Shortening also contributes much to the moistness of a cake’s crumb, and emulsifiers can be a key to optimize blending wet and dry ingredients. 

“Emulsified cake shortenings are critical to cake baking because they are responsible for creating a fat in water emulsion,” explained Eric Spelger, principal scientist, Corbion. “Along with other essential wet and dry ingredients that create batters with proper viscosity, fat and emulsifiers assist in creating a stabilizing foam, an aerated batter.” 

The air incorporated during mixing and carbon dioxide from leaveners will be trapped within the emulsion. 

“Too little aeration can lead to a dense cake, while too much aeration can make for a crumbly cake,” Ms. Capers explained. “The ideal shortening will provide proper aeration and the desired sensory qualities.” 

And the ideal shortening will depend on the chemical makeup of the fat, melt points and the baker’s other needs. 

“The best shortenings for cake application should be properly formulated to balance the fat selection as well as an optimized emulsifier system,” Ms. Capers continued. “This balance allows for the product to cream properly and aerate during a production process and produce the desired texture and sensory experience for consumers.”

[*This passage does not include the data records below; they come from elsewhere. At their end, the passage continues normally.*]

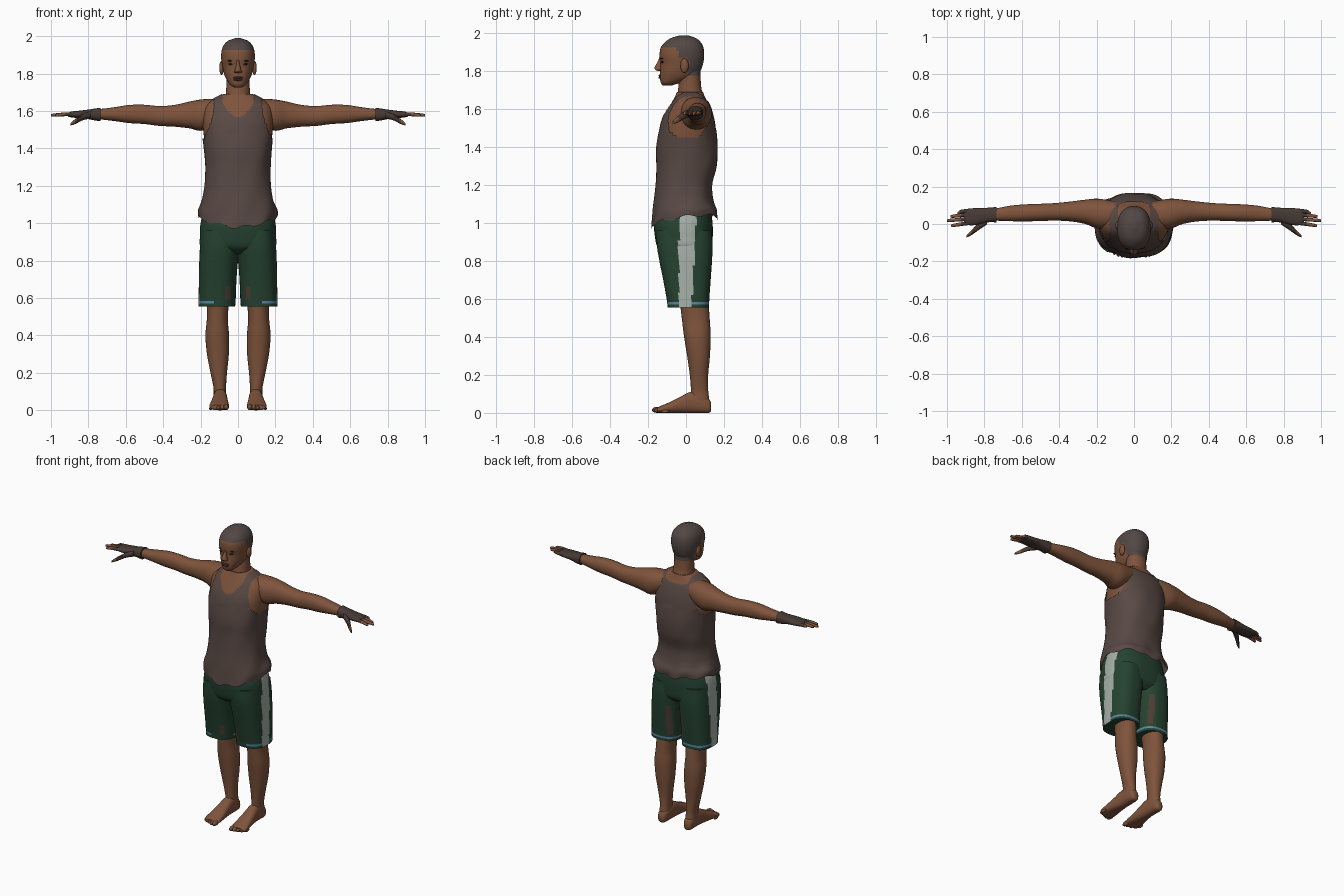
import bpy, bmesh, math
from mathutils import Vector

cube = bpy.data.objects.get("Cube")
if cube:
    bpy.data.objects.remove(cube, do_unlink=True)


def material(name, *rgb):
    m = bpy.data.materials.new(name)
    m.use_nodes = True
    m.diffuse_color = (*rgb, 1)
    m.node_tree.nodes["Principled BSDF"].inputs["Base Color"].default_value = (*rgb, 1)
    return m


SKIN = material("brown skin", .21, .088, .045)
HAIR = material("cropped hair", .085, .064, .06)
CLOTH = material("grey brown cloth", .098, .066, .057)
GREEN = material("dark green", .018, .055, .03)
STRIPE = material("pale grey stripe", .38, .43, .39)
BLUE = material("hem blue", .1, .25, .38)
PATCH = material("faded brown", .075, .045, .034)
GLOVE = material("dark glove", .062, .042, .035)
DARK = material("eye and brow dark", .025, .014, .01)
LIPS = material("lip brown", .11, .045, .028)


def finish(name, bm, mats, paint=None, angle=40):
    """Turn a bmesh into a smooth object coloured by the paint rule."""
    bmesh.ops.recalc_face_normals(bm, faces=bm.faces)
    for f in bm.faces:
        f.smooth = True
        if paint:
            f.material_index = paint(f.calc_center_median())
    mesh = bpy.data.meshes.new(name)
    bm.to_mesh(mesh)
    bm.free()
    for m in mats:
        mesh.materials.append(m)
    mesh.set_sharp_from_angle(angle=math.radians(angle))
    obj = bpy.data.objects.new(name, mesh)
    bpy.context.collection.objects.link(obj)
    return obj


def smooth_keys(keys, steps):
    """Catmull-Rom interpolation between cross-section boxes."""
    rows = []
    for i in range(len(keys) - 1):
        a, b, c, d = (keys[min(max(i + k, 0), len(keys) - 1)] for k in (-1, 0, 1, 2))
        for s in range(steps):
            t = s / steps
            rows.append([q + t * ((r - p) / 2 + t * (p - 2.5 * q + 2 * r - w / 2
                         + t * (1.5 * (q - r) + (w - p) / 2)))
                         for p, q, r, w in zip(a, b, c, d)])
    return rows + [list(keys[-1])]


def loft(name, axis, keys, mats, paint=None, n=32, steps=6, side=1, power=2.2,
         caps=True, warp=None, remove=None):
    """Skin rounded sections; each key is (position, u0, u1, v0, v1)."""
    bm = bmesh.new()
    rings = []
    for t, u0, u1, v0, v1 in smooth_keys(keys, steps):
        ring = []
        for k in range(n):
            ang = math.tau * k / n
            c, s = math.cos(ang), math.sin(ang)
            u = (u0 + u1) / 2 + (u1 - u0) / 2 * math.copysign(abs(c) ** (2 / power), c)
            v = (v0 + v1) / 2 + (v1 - v0) / 2 * math.copysign(abs(s) ** (2 / power), s)
            p = Vector({"x": (t, u, v), "y": (u, t, v), "z": (u, v, t)}[axis])
            p.x *= side
            ring.append(bm.verts.new(warp(p) if warp else p))
        rings.append(ring)
    for a, b in zip(rings, rings[1:]):
        for k in range(n):
            j = (k + 1) % n
            bm.faces.new((a[k], a[j], b[j], b[k]))
    if caps:
        bm.faces.new(rings[0])
        bm.faces.new(rings[-1])
    if remove:
        gone = [f for f in bm.faces if remove(f.calc_center_median())]
        bmesh.ops.delete(bm, geom=gone, context="FACES")
    return finish(name, bm, mats, paint)


def ball(name, loc, size, mat):
    bm = bmesh.new()
    bmesh.ops.create_uvsphere(bm, u_segments=16, v_segments=10, radius=1)
    for v in bm.verts:
        v.co = Vector(loc) + v.co * Vector(size)
    return finish(name, bm, [mat], angle=80)


def sym(rows, pad=0):
    """Rows (z, half width, front, back) to symmetric section boxes."""
    return [(z, -w - pad, w + pad, f - pad, b + pad) for z, w, f, b in rows]


# Torso skin, with the tank top as a slightly larger open shell
TORSO = [(.975, .205, -.172, .16), (1.03, .204, -.168, .158), (1.1, .188, -.163, .14),
         (1.2, .17, -.154, .13), (1.3, .168, -.15, .154), (1.4, .175, -.15, .16),
         (1.5, .186, -.133, .15), (1.56, .188, -.116, .14), (1.62, .178, -.084, .122),
         (1.66, .135, -.062, .102), (1.69, .08, -.048, .09)]


def hang(p):
    # Uneven hem and soft cloth folds
    low = min(1, max(0, (1.13 - p.z) / .15))
    ang = math.atan2(p.x, p.y)
    fold = math.sin(5 * ang + 11 * p.z) * math.sin(7 * p.z + 2 * ang)
    grow = 1 + fold * (.015 + .025 * low) * (p.z < 1.5)
    lift = low * (.045 * (p.y / .34 + .5) + .035 * abs(p.x) / .2 + .008 * math.sin(9 * ang))
    return Vector((p.x * grow, p.y * grow, p.z + lift))


def outside_tank(p):
    x = abs(p.x)
    neckline = 1.565 + 12 * x * x if p.y < .02 else 1.64 + 2 * x * x
    arm = p.z > 1.45 and x > .13 + .06 * ((1.64 - p.z) / .2) ** 2
    return (x < .085 and p.z > neckline) or arm


loft("chest", "z", sym(TORSO[4:]), [SKIN], n=48, power=2.3)
loft("tank_top", "z", sym(TORSO, .007), [CLOTH], n=96, steps=8, power=2.3,
     caps=False, warp=hang, remove=outside_tank)


# Neck and head share one hairline rule
def hairline(p):
    return int(p.z > 1.925 or (p.y > -.045 and p.z > 1.875) or (p.y > .015 and p.z > 1.775))


loft("neck", "z", sym([(1.61, .08, -.07, .105), (1.67, .068, -.048, .092),
                       (1.72, .063, -.04, .08), (1.81, .06, -.03, .075)]),
     [SKIN, HAIR], hairline, steps=10)
loft("head", "z", sym([(1.726, .02, -.122, -.075), (1.74, .042, -.133, -.03),
                       (1.77, .063, -.138, .045), (1.8, .075, -.137, .075),
                       (1.84, .084, -.134, .09), (1.88, .09, -.139, .096),
                       (1.92, .088, -.135, .093), (1.95, .077, -.115, .08),
                       (1.975, .053, -.08, .053), (1.99, .012, -.03, .01)]),
     [SKIN, HAIR], hairline, n=56, power=2.25)
loft("nose", "z", sym([(1.802, .012, -.148, -.12), (1.808, .021, -.16, -.12),
                       (1.82, .017, -.166, -.12), (1.85, .009, -.15, -.12),
                       (1.872, .006, -.141, -.12)]), [SKIN], n=16)
ball("upper_lip", (0, -.136, 1.778), (.028, .01, .006), LIPS)
ball("lower_lip", (0, -.135, 1.767), (.024, .011, .006), LIPS)

for side, label in ((1, "left"), (-1, "right")):
    def part(name, *args, **kw):
        return loft(label + "_" + name, *args, side=side, **kw)

    # Face details
    ball(label + "_eye", (side * .035, -.123, 1.85), (.016, .008, .006), DARK)
    ball(label + "_eyebrow", (side * .037, -.125, 1.868), (.022, .008, .004), DARK)
    ball(label + "_ear", (side * .088, -.008, 1.83), (.012, .022, .038), SKIN)

    # Arm and fingerless glove
    part("arm", "x", [(.1, -.02, .12, 1.54, 1.665), (.19, -.025, .135, 1.495, 1.662),
                      (.26, 0, .13, 1.507, 1.65), (.34, .014, .12, 1.516, 1.632),
                      (.42, .018, .112, 1.52, 1.626), (.5, .016, .108, 1.53, 1.633),
                      (.58, .014, .105, 1.535, 1.632), (.66, .015, .098, 1.546, 1.62),
                      (.74, .018, .083, 1.555, 1.61), (.78, .02, .08, 1.558, 1.605)], [SKIN])
    part("glove", "x", [(.735, .008, .091, 1.545, 1.617), (.77, .01, .088, 1.55, 1.612),
                        (.81, .003, .085, 1.558, 1.606), (.85, -.006, .085, 1.562, 1.601),
                        (.89, -.006, .08, 1.565, 1.597), (.908, 0, .073, 1.57, 1.59)],
         [GLOVE], n=24, power=2.5)
    for finger, base, tip, reach in (("little", .072, .06, .945), ("ring", .051, .041, .982),
                                     ("middle", .029, .019, 1), ("index", .006, -.008, .978)):
        part(finger + "_finger", "x",
             [(x, y - r, y + r, z - r, z + r) for x, y, z, r in
              ((.875, base, 1.582, .011), (.925, (base + tip) / 2, 1.582, .01),
               (reach - .008, tip, 1.577, .008), (reach, tip, 1.575, .003))],
             [SKIN, GLOVE], lambda p: int(abs(p.x) < .93), n=12, steps=4)
    part("thumb", "x", [(.785, -.002, .035, 1.56, 1.598), (.83, -.032, .006, 1.55, 1.583),
                        (.87, -.06, -.034, 1.53, 1.557), (.895, -.072, -.06, 1.522, 1.536)],
         [SKIN, GLOVE], lambda p: int(abs(p.x) < .87), n=12)

    # Lower leg, foot and toes
    part("leg", "z", [(.03, .065, .125, .035, .12), (.07, .063, .13, .025, .122),
                      (.12, .064, .131, .026, .117), (.2, .059, .147, .02, .117),
                      (.3, .049, .166, .006, .126), (.4, .048, .174, -.01, .13),
                      (.48, .054, .167, -.02, .126), (.56, .05, .166, -.03, .12),
                      (.65, .04, .175, -.05, .11)], [SKIN])
    part("foot", "y", [(.133, .08, .112, .012, .05), (.12, .068, .124, 0, .075),
                       (.08, .06, .13, 0, .1), (.03, .058, .132, 0, .112),
                       (-.03, .054, .14, 0, .085), (-.09, .049, .15, 0, .055),
                       (-.13, .048, .153, 0, .038), (-.15, .055, .145, .003, .028)],
         [SKIN], power=2.5)
    for i in range(5):
        r = .016 - .0018 * i
        ball(label + "_toe_" + str(i + 1), (side * (.063 + .021 * i), -.15 + .004 * i * i * .6, r),
             (r * .85, .03 - .002 * i, r), SKIN)


# Shorts with side stripes, hem line and worn inner patches
def shorts_paint(p):
    x = abs(p.x)
    if x > .12 and -.037 < p.y < .03 + .05 * (p.z - .55):
        return 1
    if .572 < p.z < .586 and (p.y > -.03 or x > .13):
        return 2
    back = p.y > .03 and .03 < x < .062 and .6 < p.z < .8
    front = p.y < 0 and .04 < x < .07 and .59 < p.z < .66
    return 3 if back or front else 0


SHORTS = [GREEN, STRIPE, BLUE, PATCH]
loft("shorts_hips", "z", sym([(.835, .13, -.1, .1), (.87, .198, -.148, .135),
                              (.93, .204, -.164, .141), (1, .2, -.168, .14),
                              (1.07, .18, -.15, .13)]),
     SHORTS, shorts_paint, n=80, power=2.5)
for side, label in ((1, "left"), (-1, "right")):
    loft(label + "_shorts_leg", "z",
         [(.555, .015, .212, -.097, .122), (.6, .012, .211, -.102, .123),
          (.7, .008, .209, -.12, .13), (.8, 0, .207, -.14, .137),
          (.88, -.008, .203, -.153, .14), (.96, 0, .195, -.155, .135)],
         SHORTS, shorts_paint, n=72, steps=8, side=side, power=2.6)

The beauty of shortening is its plasticity, the fact that it is solid at room temperature but also pliable. This is how shortenings work their magic in the formulation. 

“The shortening is comprised of oil and fat and must be of such character that the mixture of these two fat systems — a liquid and a solid fraction of fat — maintains the body to serve its primary function, which is to enrobe the gluten/gliadin protein network, thereby shortening the protein/protein interaction potential,” Mr. Daniels explained. “This ultimately translates to a foam that yields the desired end use application potential of a cake with spring and crumb structure that achieves the desired qualities that appeal to the senses of bakery customers.” 

The levels of fat solids to liquids as well as the crystal structure will have a big say in how the shortening performs within a cake batter, and this will have a big impact on the finished product characteristics. 

“It’s not only the solids but how they interact with each other and how they crystallize together,” said Frank Flider, oils consultant, United Soybean Board. “Some tend to be very gritty. Others tend to be very light and fluffy. … If you have too much saturates in the shortening or saturates in the wrong place with triglycerides, you may have a different crystal structure.” 

The finished product really guides the level of solids and the crystallization properties bakers should be pursuing with their shortenings. The type of cake and its expected texture and rise, as well as whether the cake will be frozen for shipping and storage, will have an impact on what shortening a baker chooses. 

“Bakery shortenings are formulated with blends of different base stocks and source oils to control melting characteristics, solid fat content and crystal habit, which contribute to creaming quality,” said Jackie Steffey, senior customer innovation manager, AAK. “Chilling and tempering conditions used during bakery shortening production impact the plasticity of the shortening, which directly influences the creaming and dispersion.” 

Without taking process considerations into account, bakers may choose a shortening that performs well in theory, but not when the product is out in the field. 

Bakers may also be looking to reduce saturated fats on their Nutrition Facts Panel. This can be difficult as saturated fat is the functional piece of shortening. 

“We work backwards from the nutritional target the baker is trying to hit,” Dr. Satumba explained. “If we’re lowering the overall saturated fat, is there an alternative ingredient we can add back in to provide the body needed in the final application? While you want to consider the nutritional profile, and reducing saturated fat might be of interest, ultimately the shortening has to deliver the same functionality our customers have become accustomed to.”

This article is an excerpt from the April 2022 issue of Baking & Snack. To read the entire feature on Fats & Oils, click here.